Work item
Give back the whole listing exactly as it is written.

Data for review
———

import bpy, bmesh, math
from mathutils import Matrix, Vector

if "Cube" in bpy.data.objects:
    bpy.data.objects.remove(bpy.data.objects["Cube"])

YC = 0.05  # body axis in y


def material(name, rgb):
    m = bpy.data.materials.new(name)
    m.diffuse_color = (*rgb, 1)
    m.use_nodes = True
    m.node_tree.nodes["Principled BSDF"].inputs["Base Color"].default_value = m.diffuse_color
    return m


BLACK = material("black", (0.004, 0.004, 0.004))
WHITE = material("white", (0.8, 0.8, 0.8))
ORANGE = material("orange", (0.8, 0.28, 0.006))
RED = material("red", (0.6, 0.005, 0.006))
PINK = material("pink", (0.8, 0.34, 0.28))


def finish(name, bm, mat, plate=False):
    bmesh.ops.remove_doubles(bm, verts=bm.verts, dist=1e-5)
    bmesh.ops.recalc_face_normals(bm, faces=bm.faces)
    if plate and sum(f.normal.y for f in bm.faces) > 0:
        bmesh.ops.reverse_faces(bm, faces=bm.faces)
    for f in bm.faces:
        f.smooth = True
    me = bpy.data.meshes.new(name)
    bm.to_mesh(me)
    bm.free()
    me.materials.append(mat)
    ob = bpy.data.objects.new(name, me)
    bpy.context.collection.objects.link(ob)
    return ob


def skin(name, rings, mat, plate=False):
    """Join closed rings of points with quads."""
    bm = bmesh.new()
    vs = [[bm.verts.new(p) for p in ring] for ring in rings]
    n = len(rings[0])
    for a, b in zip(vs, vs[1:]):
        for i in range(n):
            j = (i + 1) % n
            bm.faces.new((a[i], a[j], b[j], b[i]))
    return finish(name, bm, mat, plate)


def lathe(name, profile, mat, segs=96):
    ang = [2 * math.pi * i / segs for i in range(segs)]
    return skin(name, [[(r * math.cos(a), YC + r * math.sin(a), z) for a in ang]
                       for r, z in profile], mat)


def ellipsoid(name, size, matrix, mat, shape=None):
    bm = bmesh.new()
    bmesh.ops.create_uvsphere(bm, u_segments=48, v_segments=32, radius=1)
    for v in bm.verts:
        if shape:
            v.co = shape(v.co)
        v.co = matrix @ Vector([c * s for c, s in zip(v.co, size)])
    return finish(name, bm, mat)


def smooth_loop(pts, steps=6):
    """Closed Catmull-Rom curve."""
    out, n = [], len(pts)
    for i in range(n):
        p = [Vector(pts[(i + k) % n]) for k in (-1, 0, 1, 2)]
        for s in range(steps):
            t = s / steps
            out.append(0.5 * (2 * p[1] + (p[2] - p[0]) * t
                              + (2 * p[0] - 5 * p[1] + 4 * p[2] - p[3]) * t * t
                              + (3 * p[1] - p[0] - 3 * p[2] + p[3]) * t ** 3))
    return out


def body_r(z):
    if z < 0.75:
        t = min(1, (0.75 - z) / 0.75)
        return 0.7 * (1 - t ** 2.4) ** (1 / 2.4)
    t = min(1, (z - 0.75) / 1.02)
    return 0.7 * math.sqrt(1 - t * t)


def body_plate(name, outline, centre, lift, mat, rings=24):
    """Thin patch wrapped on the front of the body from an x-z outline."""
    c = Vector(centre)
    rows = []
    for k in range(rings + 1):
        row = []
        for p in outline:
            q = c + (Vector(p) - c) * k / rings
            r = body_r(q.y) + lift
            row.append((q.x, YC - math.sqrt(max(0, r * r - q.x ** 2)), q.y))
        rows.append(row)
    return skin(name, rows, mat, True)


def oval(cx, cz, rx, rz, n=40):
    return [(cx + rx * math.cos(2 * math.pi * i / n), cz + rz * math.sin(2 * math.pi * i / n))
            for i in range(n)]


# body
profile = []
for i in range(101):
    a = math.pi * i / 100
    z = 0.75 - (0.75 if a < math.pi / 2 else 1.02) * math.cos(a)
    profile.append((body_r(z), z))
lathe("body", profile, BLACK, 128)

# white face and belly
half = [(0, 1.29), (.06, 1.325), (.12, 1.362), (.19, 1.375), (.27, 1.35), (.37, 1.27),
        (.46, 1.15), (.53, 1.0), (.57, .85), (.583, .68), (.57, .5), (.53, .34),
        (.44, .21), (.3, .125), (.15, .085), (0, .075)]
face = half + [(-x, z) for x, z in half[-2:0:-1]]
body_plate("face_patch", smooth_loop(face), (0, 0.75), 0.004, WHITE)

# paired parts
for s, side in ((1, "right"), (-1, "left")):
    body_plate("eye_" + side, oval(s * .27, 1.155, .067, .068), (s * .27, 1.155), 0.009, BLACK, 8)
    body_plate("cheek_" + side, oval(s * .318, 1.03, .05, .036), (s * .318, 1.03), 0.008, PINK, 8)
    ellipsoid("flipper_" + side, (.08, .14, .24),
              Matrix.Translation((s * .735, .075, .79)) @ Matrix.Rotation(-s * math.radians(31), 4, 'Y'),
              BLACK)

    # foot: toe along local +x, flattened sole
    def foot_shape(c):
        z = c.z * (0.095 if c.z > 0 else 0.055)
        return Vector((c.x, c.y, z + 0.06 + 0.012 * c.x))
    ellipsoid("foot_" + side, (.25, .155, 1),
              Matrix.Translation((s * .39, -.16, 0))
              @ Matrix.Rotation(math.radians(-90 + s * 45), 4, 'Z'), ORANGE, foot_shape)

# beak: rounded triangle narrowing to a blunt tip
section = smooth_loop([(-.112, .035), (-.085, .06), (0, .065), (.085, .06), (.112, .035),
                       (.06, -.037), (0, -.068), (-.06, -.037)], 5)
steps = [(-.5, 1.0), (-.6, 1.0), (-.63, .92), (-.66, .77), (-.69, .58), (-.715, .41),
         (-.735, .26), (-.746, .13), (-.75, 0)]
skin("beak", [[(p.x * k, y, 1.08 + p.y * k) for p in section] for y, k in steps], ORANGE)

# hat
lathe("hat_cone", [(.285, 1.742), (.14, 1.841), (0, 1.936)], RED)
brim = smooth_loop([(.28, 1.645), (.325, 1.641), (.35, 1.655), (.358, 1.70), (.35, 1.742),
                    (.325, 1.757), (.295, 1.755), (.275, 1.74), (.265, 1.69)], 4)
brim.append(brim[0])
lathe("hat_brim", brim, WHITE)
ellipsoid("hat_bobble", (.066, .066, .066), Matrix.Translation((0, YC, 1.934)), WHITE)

———

Response
import bpy, bmesh, math
from mathutils import Matrix, Vector

if "Cube" in bpy.data.objects:
    bpy.data.objects.remove(bpy.data.objects["Cube"])

YC = 0.05  # body axis in y


def material(name, rgb):
    m = bpy.data.materials.new(name)
    m.diffuse_color = (*rgb, 1)
    m.use_nodes = True
    m.node_tree.nodes["Principled BSDF"].inputs["Base Color"].default_value = m.diffuse_color
    return m


BLACK = material("black", (0.004, 0.004, 0.004))
WHITE = material("white", (0.8, 0.8, 0.8))
ORANGE = material("orange", (0.8, 0.28, 0.006))
RED = material("red", (0.6, 0.005, 0.006))
PINK = material("pink", (0.8, 0.34, 0.28))


def finish(name, bm, mat, plate=False):
    bmesh.ops.remove_doubles(bm, verts=bm.verts, dist=1e-5)
    bmesh.ops.recalc_face_normals(bm, faces=bm.faces)
    if plate and sum(f.normal.y for f in bm.faces) > 0:
        bmesh.ops.reverse_faces(bm, faces=bm.faces)
    for f in bm.faces:
        f.smooth = True
    me = bpy.data.meshes.new(name)
    bm.to_mesh(me)
    bm.free()
    me.materials.append(mat)
    ob = bpy.data.objects.new(name, me)
    bpy.context.collection.objects.link(ob)
    return ob


def skin(name, rings, mat, plate=False):
    """Join closed rings of points with quads."""
    bm = bmesh.new()
    vs = [[bm.verts.new(p) for p in ring] for ring in rings]
    n = len(rings[0])
    for a, b in zip(vs, vs[1:]):
        for i in range(n):
            j = (i + 1) % n
            bm.faces.new((a[i], a[j], b[j], b[i]))
    return finish(name, bm, mat, plate)


def lathe(name, profile, mat, segs=96):
    ang = [2 * math.pi * i / segs for i in range(segs)]
    return skin(name, [[(r * math.cos(a), YC + r * math.sin(a), z) for a in ang]
                       for r, z in profile], mat)


def ellipsoid(name, size, matrix, mat, shape=None):
    bm = bmesh.new()
    bmesh.ops.create_uvsphere(bm, u_segments=48, v_segments=32, radius=1)
    for v in bm.verts:
        if shape:
            v.co = shape(v.co)
        v.co = matrix @ Vector([c * s for c, s in zip(v.co, size)])
    return finish(name, bm, mat)


def smooth_loop(pts, steps=6):
    """Closed Catmull-Rom curve."""
    out, n = [], len(pts)
    for i in range(n):
        p = [Vector(pts[(i + k) % n]) for k in (-1, 0, 1, 2)]
        for s in range(steps):
            t = s / steps
            out.append(0.5 * (2 * p[1] + (p[2] - p[0]) * t
                              + (2 * p[0] - 5 * p[1] + 4 * p[2] - p[3]) * t * t
                              + (3 * p[1] - p[0] - 3 * p[2] + p[3]) * t ** 3))
    return out


def body_r(z):
    if z < 0.75:
        t = min(1, (0.75 - z) / 0.75)
        return 0.7 * (1 - t ** 2.4) ** (1 / 2.4)
    t = min(1, (z - 0.75) / 1.02)
    return 0.7 * math.sqrt(1 - t * t)


def body_plate(name, outline, centre, lift, mat, rings=24):
    """Thin patch wrapped on the front of the body from an x-z outline."""
    c = Vector(centre)
    rows = []
    for k in range(rings + 1):
        row = []
        for p in outline:
            q = c + (Vector(p) - c) * k / rings
            r = body_r(q.y) + lift
            row.append((q.x, YC - math.sqrt(max(0, r * r - q.x ** 2)), q.y))
        rows.append(row)
    return skin(name, rows, mat, True)


def oval(cx, cz, rx, rz, n=40):
    return [(cx + rx * math.cos(2 * math.pi * i / n), cz + rz * math.sin(2 * math.pi * i / n))
            for i in range(n)]


# body
profile = []
for i in range(101):
    a = math.pi * i / 100
    z = 0.75 - (0.75 if a < math.pi / 2 else 1.02) * math.cos(a)
    profile.append((body_r(z), z))
lathe("body", profile, BLACK, 128)

# white face and belly
half = [(0, 1.29), (.06, 1.325), (.12, 1.362), (.19, 1.375), (.27, 1.35), (.37, 1.27),
        (.46, 1.15), (.53, 1.0), (.57, .85), (.583, .68), (.57, .5), (.53, .34),
        (.44, .21), (.3, .125), (.15, .085), (0, .075)]
face = half + [(-x, z) for x, z in half[-2:0:-1]]
body_plate("face_patch", smooth_loop(face), (0, 0.75), 0.004, WHITE)

# paired parts
for s, side in ((1, "right"), (-1, "left")):
    body_plate("eye_" + side, oval(s * .27, 1.155, .067, .068), (s * .27, 1.155), 0.009, BLACK, 8)
    body_plate("cheek_" + side, oval(s * .318, 1.03, .05, .036), (s * .318, 1.03), 0.008, PINK, 8)
    ellipsoid("flipper_" + side, (.08, .14, .24),
              Matrix.Translation((s * .735, .075, .79)) @ Matrix.Rotation(-s * math.radians(31), 4, 'Y'),
              BLACK)

    # foot: toe along local +x, flattened sole
    def foot_shape(c):
        z = c.z * (0.095 if c.z > 0 else 0.055)
        return Vector((c.x, c.y, z + 0.06 + 0.012 * c.x))
    ellipsoid("foot_" + side, (.25, .155, 1),
              Matrix.Translation((s * .39, -.16, 0))
              @ Matrix.Rotation(math.radians(-90 + s * 45), 4, 'Z'), ORANGE, foot_shape)

# beak: rounded triangle narrowing to a blunt tip
section = smooth_loop([(-.112, .035), (-.085, .06), (0, .065), (.085, .06), (.112, .035),
                       (.06, -.037), (0, -.068), (-.06, -.037)], 5)
steps = [(-.5, 1.0), (-.6, 1.0), (-.63, .92), (-.66, .77), (-.69, .58), (-.715, .41),
         (-.735, .26), (-.746, .13), (-.75, 0)]
skin("beak", [[(p.x * k, y, 1.08 + p.y * k) for p in section] for y, k in steps], ORANGE)

# hat
lathe("hat_cone", [(.285, 1.742), (.14, 1.841), (0, 1.936)], RED)
brim = smooth_loop([(.28, 1.645), (.325, 1.641), (.35, 1.655), (.358, 1.70), (.35, 1.742),
                    (.325, 1.757), (.295, 1.755), (.275, 1.74), (.265, 1.69)], 4)
brim.append(brim[0])
lathe("hat_brim", brim, WHITE)
ellipsoid("hat_bobble", (.066, .066, .066), Matrix.Translation((0, YC, 1.934)), WHITE)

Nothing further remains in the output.